Teen mother’s murder trial headed to jury soon

LEBANON, Ohio (AP) — Jurors are expected to begin Thursday deliberating the fate of a teen mother accused of killing her newborn daughter and burying the baby in her Ohio family’s backyard.

The defense for Brooke Skylar Richardson, now 20, rested its case Wednesday and Warren County Judge Donald Oda II set closing arguments for Thursday morning. She wasn’t called to testify about her 2017 pregnancy .

If convicted of aggravated murder, Richardson could go to prison for the rest of her life.

The biggest issue jurors face is whether Richardson’s baby was alive at birth. She is also charged with involuntary manslaughter, child endangering and abuse of a corpse. Oda ruled that prosecutors failed to prove an evidence-tampering charge, so he dismissed it.
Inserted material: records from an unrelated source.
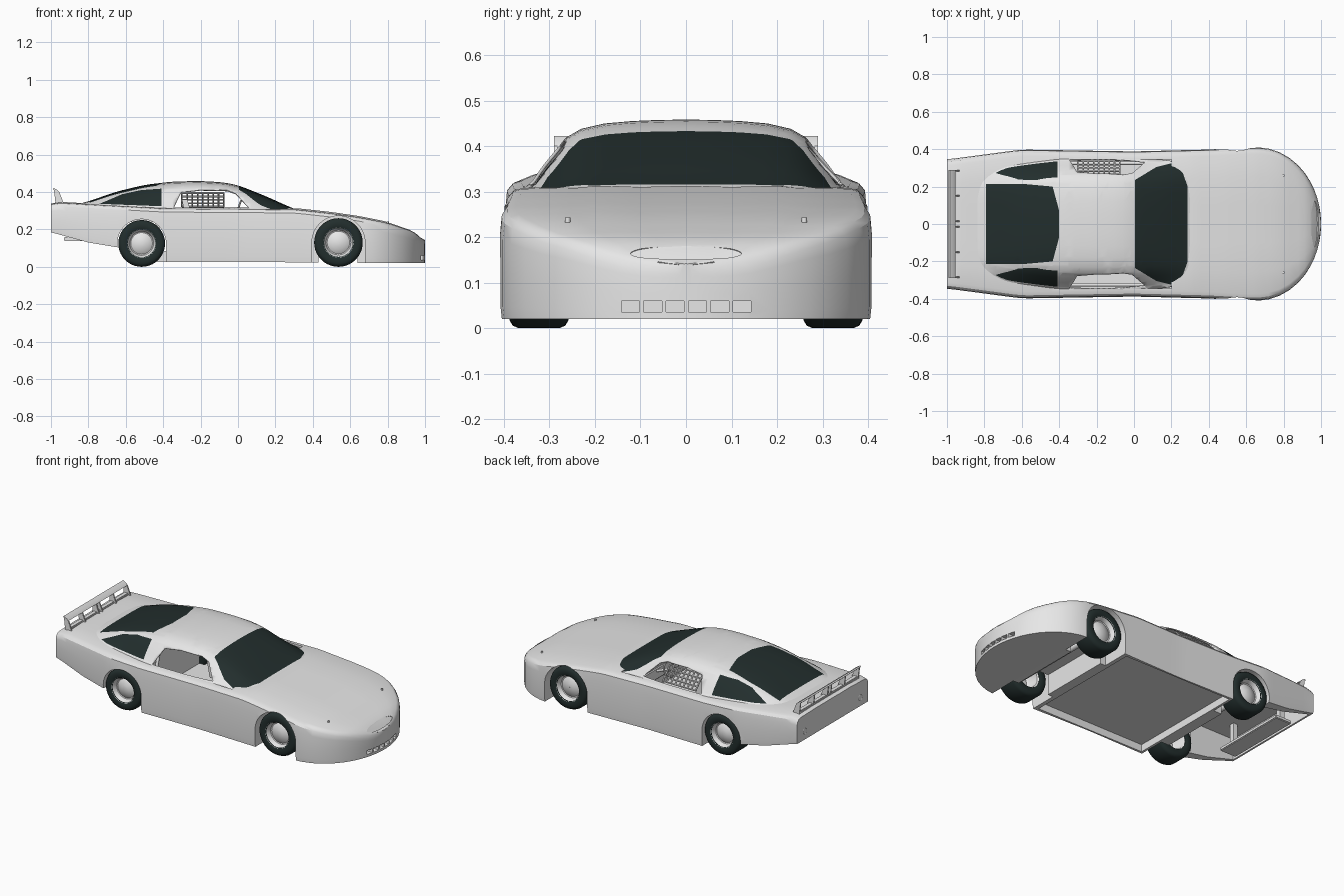
import bpy, bmesh, math
from mathutils import Vector, Matrix

old = bpy.data.objects.get("Cube")
if old:
    bpy.data.objects.remove(old)


def material(name, rgb):
    m = bpy.data.materials.new(name)
    m.use_nodes = True
    m.diffuse_color = (*rgb, 1)
    m.node_tree.nodes["Principled BSDF"].inputs["Base Color"].default_value = (*rgb, 1)
    return m


GREY = material("pale grey paint", (0.86, 0.86, 0.86))
DARK = material("dark green black", (0.016, 0.027, 0.026))


def finish(bm, name, mats=(GREY,), angle=35):
    bmesh.ops.recalc_face_normals(bm, faces=bm.faces)
    me = bpy.data.meshes.new(name)
    bm.to_mesh(me)
    bm.free()
    for m in mats:
        me.materials.append(m)
    ob = bpy.data.objects.new(name, me)
    bpy.context.collection.objects.link(ob)
    bpy.ops.object.select_all(action='DESELECT')
    bpy.context.view_layer.objects.active = ob
    ob.select_set(True)
    bpy.ops.object.shade_smooth_by_angle(angle=math.radians(angle))
    return ob


def smooth_curve(points, d=0.03):
    """Piecewise curve through points with softened corners."""
    def lin(x):
        for (x0, v0), (x1, v1) in zip(points, points[1:]):
            if x <= x1:
                return v0 + (v1 - v0) * max(0, (x - x0) / (x1 - x0))
        return points[-1][1]
    return lambda x: (lin(x - d) + lin(x) + lin(x + d)) / 3


def loft(bm, rings, closed):
    rows = [[bm.verts.new(p) for p in r] for r in rings]
    n = len(rows[0])
    for a, b in zip(rows, rows[1:]):
        for i in range(n if closed else n - 1):
            j = (i + 1) % n
            bm.faces.new((a[i], a[j], b[j], b[i]))
    return rows


def box(name, lo, hi, bevel=0.0):
    bm = bmesh.new()
    lo, hi = Vector(lo), Vector(hi)
    mx = Matrix.Translation((lo + hi) / 2) @ Matrix.Diagonal((*(hi - lo), 1))
    bmesh.ops.create_cube(bm, size=1, matrix=mx)
    if bevel:
        bmesh.ops.bevel(bm, geom=bm.edges[:], offset=bevel, segments=2, affect='EDGES')
    return finish(bm, name)


def rod(name, a, b, r, sides=12):
    a, b = Vector(a), Vector(b)
    bm = bmesh.new()
    rot = (b - a).to_track_quat('Z', 'Y').to_matrix().to_4x4()
    bmesh.ops.create_cone(bm, cap_ends=True, segments=sides, radius1=r, radius2=r,
                          depth=(b - a).length, matrix=Matrix.Translation((a + b) / 2) @ rot)
    return finish(bm, name)


def prism(name, profile, y0, y1):
    """Side profile in x and z, extruded along y."""
    bm = bmesh.new()
    rows = loft(bm, [[(x, y, z) for x, z in profile] for y in (y0, y1)], True)
    for r in rows:
        bm.faces.new(r)
    return finish(bm, name)


def lathe(name, profile, x, y, z, side, mat, steps=40):
    """Spin (radius, offset) pairs about a sideways axis."""
    bm = bmesh.new()
    rings = []
    for r, o in profile:
        rings.append([(x + r * math.cos(t), y + side * o, z + r * math.sin(t))
                      for t in (2 * math.pi * k / steps for k in range(steps))])
    loft(bm, rings, True)
    return finish(bm, name, (mat,), 40)


# Lower body, lofted nose to tail
top = smooth_curve([(-1, .335), (-.96, .346), (-.8, .337), (-.4, .315), (.3, .31), (.5, .288),
                    (.65, .266), (.8, .236), (.93, .192), (.98, .155), (1, .135)], 0.015)
bottom = smooth_curve([(-1, .185), (-.8, .13), (-.62, .1), (-.5, .026), (.5, .024), (.66, .02), (1, .02)], .01)
width = smooth_curve([(-1, .345), (-.6, .398), (0, .388), (.4, .398), (.6, .409), (.7, .409)])
stations = [(-1 + .04 * i, None) for i in range(42)]
stations += [(.66 + .34 * math.sin(t), .409 * math.cos(t))
             for t in (math.radians(a) for a in (2, 10, 20, 30, 40, 48, 56, 63, 70, 76, 81, 85, 88))]
rings = []
for x, w in stations:
    w = w or width(x)
    zb, zt = bottom(x), top(x)
    h = zt - zb
    lip = min(.016, w * .3)
    crown = .005 if .3 < x < .8 else .002
    half = [(w * .992, zb), (w, zb + h * .12), (w, zb + h * .45), (w, zb + h * .75),
            (w - lip * .25, zt - .022), (w - lip, zt - .008), (w - 2.2 * lip, zt - .002),
            (w * .62, zt), (w * .5, zt + crown), (w * .25, zt + crown / 2)]
    rings.append([(x, y, z) for y, z in half] + [(x, 0, zt + crown)]
                 + [(x, -y, z) for y, z in reversed(half)])
bm = bmesh.new()
rows = loft(bm, rings, True)
bm.faces.new(rows[0])
bm.faces.new(rows[-1])
body = finish(bm, "body_shell", angle=30)

# Cutters for wheel wells, cockpit, underside hollows and nose openings
cutters = [box("cockpit_cut", (-.42, -.345, .085), (.2, .345, .6)),
           box("floor_cut", (-.37, -.376, -.1), (.37, .376, .07)),
           box("tail_cut", (-.985, -.325, 0), (-.66, .325, .31)),
           box("axle_cut", (-.665, -.3, 0), (-.44, .3, .24)),
           box("front_cut", (.43, -.3, 0), (.64, .3, .15))]
REAR, FRONT = (-.515, .125), (.537, .13)
for cx, cz in (REAR, FRONT):
    r = .142 if cx > 0 else .13
    arch = [(cx + r, -.1), (cx + r, cz)]
    arch += [(cx + r * math.cos(t), cz + r * math.sin(t)) for t in (math.pi * k / 24 for k in range(1, 24))]
    arch += [(cx - r, cz), (cx - r, -.1)]
    for s in (-1, 1):
        cutters.append(prism("well_cut", arch, s * .225, s * .5))
for i in range(6):
    y = -.122 + .049 * i
    cutters.append(box("slot_cut", (.9, y - .02, .036), (1.1, y + .02, .06)))
bm = bmesh.new()
bmesh.ops.create_cone(bm, cap_ends=True, segments=40, radius1=1, radius2=1, depth=1,
                      matrix=Matrix.Translation((.972, 0, .17)) @ Matrix.Rotation(math.radians(48), 4, 'Y')
                      @ Matrix.Diagonal((.024, .122, .022, 1)))
cutters.append(finish(bm, "grille_cut"))
bpy.context.view_layer.objects.active = body
for c in cutters:
    c.hide_render = True
    mod = body.modifiers.new("cut", 'BOOLEAN')
    mod.object, mod.solver = c, 'EXACT'
    bpy.ops.object.modifier_apply(modifier=mod.name)
    bpy.data.objects.remove(c)
bpy.ops.object.select_all(action='DESELECT')
body.select_set(True)
bpy.ops.object.shade_smooth_by_angle(angle=math.radians(30))

# Cabin shell with glass and open side windows
ridge = smooth_curve([(-.86, .335), (-.8, .35), (-.65, .402), (-.5, .438), (-.35, .456), (-.2, .459),
                      (-.08, .452), (.0, .437), (.15, .377), (.29, .314), (.34, .296)])
base = smooth_curve([(-.86, .25), (-.7, .325), (-.4, .358), (-.1, .362), (.1, .35), (.22, .335), (.32, .29)])
section = [(1, 0), (.94, .14), (.875, .36), (.8, .57), (.73, .75), (.64, .87), (.5, .945), (.33, .98), (.16, .996)]
rings = []
for i in range(41):
    x = -.86 + .03 * i
    w, z0 = base(x), top(x) - .012
    h = max(ridge(x) - z0, .002)
    half = [(x, w * a, z0 + h * b) for a, b in section]
    rings.append(half + [(x, 0, z0 + h)] + [(x, -y, z) for _, y, z in reversed(half)])
bm = bmesh.new()
loft(bm, rings, False)


def inside(poly, p):
    crosses = [(b[0] - a[0]) * (p[1] - a[1]) - (b[1] - a[1]) * (p[0] - a[0])
               for a, b in zip(poly, poly[1:] + poly[:1])]
    return min(crosses) >= 0 or max(crosses) <= 0


def cut_faces(poly, k):
    """Slice the shell along a convex outline seen along y (k=2) or z (k=1); return faces inside."""
    for a, b in zip(poly, poly[1:] + poly[:1]):
        co, no = Vector((a[0], 0, 0)), Vector((b[1] - a[1], 0, 0))
        co[k], no[k] = a[1], a[0] - b[0]
        lo, hi = min(p[0] for p in poly) - .05, max(p[0] for p in poly) + .05
        near = [f for f in bm.faces if lo < f.calc_center_median().x < hi]
        geom = near + list({e for f in near for e in f.edges}) + list({v for f in near for v in f.verts})
        bmesh.ops.bisect_plane(bm, geom=geom, plane_co=co, plane_no=no, dist=1e-5)
    return [f for f in bm.faces if inside(poly, (f.calc_center_median().x, f.calc_center_median()[k]))]


def mirrored(points):
    return points + [(x, -y) for x, y in reversed(points)]


windscreen = mirrored([(.287, .2), (.255, .29), (.2, .325), (.12, .305), (.005, .235)])
rear_glass = mirrored([(-.4, .07), (-.435, .2), (-.6, .215), (-.79, .215)])
quarter = [(-.74, .337), (-.62, .388), (-.52, .41), (-.41, .418), (-.41, .324)]
opening = [(-.345, .316), (-.305, .4), (-.2, .412), (-.06, .41), (-.01, .392), (.06, .316)]
for outline, k in ((windscreen, 1), (rear_glass, 1), (quarter, 2)):
    for f in cut_faces(outline, k):
        if k == 1 or abs(f.calc_center_median().y) > .235:
            f.material_index = 1
gone = [f for f in cut_faces(opening, 2) if abs(f.calc_center_median().y) > .2]
bmesh.ops.delete(bm, geom=gone, context='FACES')
cabin = finish(bm, "cabin_shell", (GREY, DARK))
solid = cabin.modifiers.new("thickness", 'SOLIDIFY')
solid.thickness = .007

# Wheels and axles
tyre = [(.074, .06), (.085, .065), (.108, .065), (.12, .058), (.126, .045), (.126, -.045),
        (.12, -.058), (.108, -.065), (.085, -.065), (.074, -.06), (.074, .06)]
rim = [(.075, -.058), (.068, -.05), (.066, .02), (.058, .03), (.035, .036), (.022, .042), (.001, .042),
       (.001, .036), (.02, .034), (.05, .026), (.064, .032), (.069, .052), (.078, .0625)]
for label, (cx, cz) in (("rear", REAR), ("front", FRONT)):
    for side, word in ((1, "left"), (-1, "right")):
        k = cz / .126
        lathe(f"{label}_{word}_tyre", [(r * k, o) for r, o in tyre], cx, side * .323, cz, side, DARK)
        lathe(f"{label}_{word}_rim", [(r * k, o) for r, o in rim], cx, side * .323, cz, side, GREY)
    rod(label + "_axle", (cx, -.34, cz), (cx, .34, cz), .016)

# Rear wing on posts, with open gaps beneath the blade
prism("wing_blade", [(-.955, .398), (-.965, .41), (-.985, .422), (-.992, .416), (-.975, .403), (-.965, .393)], -.29, .29)
for y in (-.286, -.15, -.016, .016, .15, .286):
    prism("wing_post", [(-.93, .335), (-.955, .4), (-.985, .42), (-.975, .335)], y - .004, y + .004)
box("deck_lip", (-.975, -.29, .335), (-.945, .29, .354), bevel=.004)

# Tail lamp rings, rear beam, hood pins
for s in (-1, 1):
    bpy.ops.mesh.primitive_torus_add(major_radius=.018, minor_radius=.005, major_segments=24, minor_segments=8,
                                     location=(-.996, s * .27, .235), rotation=(0, math.radians(90), 0))
    bpy.context.object.name = "tail_lamp_ring"
    bpy.context.object.data.materials.append(GREY)
    rod("hood_pin", (.8, s * .26, .225), (.8, s * .26, .243), .006)
    box("beam_bracket", (-.9, s * .2 - .015, .14), (-.87, s * .2 + .015, .31))
box("rear_beam", (-.93, -.24, .138), (-.82, .24, .16), bevel=.004)

# Cockpit: seat, dashboard, steering wheel, cage
box("seat_base", (-.24, .08, .085), (-.06, .25, .17), bevel=.012)
prism("seat_back", [(-.2, .1), (-.27, .36), (-.3, .36), (-.25, .1)], .08, .25)
box("dashboard", (.08, -.33, .22), (.19, .33, .3), bevel=.01)
bpy.ops.mesh.primitive_torus_add(major_radius=.045, minor_radius=.005, major_segments=28, minor_segments=8,
                                 location=(.0, .165, .31), rotation=(0, math.radians(-70), 0))
bpy.context.object.name = "steering_wheel"
bpy.context.object.data.materials.append(GREY)
rod("steering_column", (0, .165, .31), (.1, .165, .27), .008)
for s in (-1, 1):
    rod("cage_hoop_side", (-.37, s * .32, .09), (-.37, s * .215, .42), .009)
    rod("cage_roof_rail", (-.37, s * .215, .42), (-.02, s * .205, .412), .009)
    rod("cage_pillar", (-.02, s * .205, .412), (.14, s * .285, .3), .009)
    rod("cage_door_bar", (-.37, s * .325, .22), (.18, s * .325, .22), .009)
rod("cage_hoop_top", (-.37, -.215, .42), (-.37, .215, .42), .009)


# Window net on the left side
def net_point(x, t):
    return (x, .335 - .07 * t, .322 + .073 * t)


for i in range(9):
    x = -.3 + .028 * i
    rod("net_strap", net_point(x, 0), net_point(x, 1), .005, sides=6)
for i in range(5):
    rod("net_band", net_point(-.3, i / 4), net_point(-.076, i / 4), .005, sides=6)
Richardson was an 18-year-old cheerleader when she secretly gave birth in May 2017. A doctor she later told called police. The remains of the baby Richardson called “Annabelle” were found in July 2017. Prosecutors said she hid an unwanted pregnancy before killing the baby; the defense said she was stillborn.

A Cincinnati gynecologist, Dr. John E. White, testified for the defense that Richardson was at risk for a stillbirth for several reasons, including her eating disorders and slight maternal weight gain. He cited other signs of stillbirth: the baby’s umbilical cord being detached from the placenta and the baby “plopping” out after a single push, as described by Richardson.

Assistant Prosecutor Julie Kraft confronted White with Richardson’s conflicting statements to police. During a police interview, she said the baby might have made noises and moved.

A prosecution witness declared the baby died from “homicidal violence.” The defense on Wednesday called Dr. Mark LeVaughn, the chief medical examiner for Mississippi. He said there was “no evidence of thermal injury, no identifiable evidence of live birth or injury,” so the child’s cause and manner of death were both “undetermined.”

But LeVaughn acknowledged that the baby’s remains consisted of bones and very little soft tissue, so there was no way to determine whether the child could have been drowned or suffocated.

Cincinnati psychologist Stuart Bassman said “Skylar was being manipulated” into making false statements during interrogations. He described Richardson as a vulnerable, immature person whose dependent personality disorder makes her want to please authority figures, even to the point of making incriminating statements that were untrue.

The disorder makes her so fearful of rejection and abandonment that she tends to act like she’s happy when she isn’t, he said, as in the old song that urges: “Smile, even though your heart is breaking.”

Kraft suggested that besides wanting to please authorities, Richardson’s desire to please her family and boyfriend and fear of them abandoning her could have motivated her to commit extreme acts.

Prosecutors objected to Bassman’s disclosure that Richardson said she had been sexually abused at age 12 by an older boy.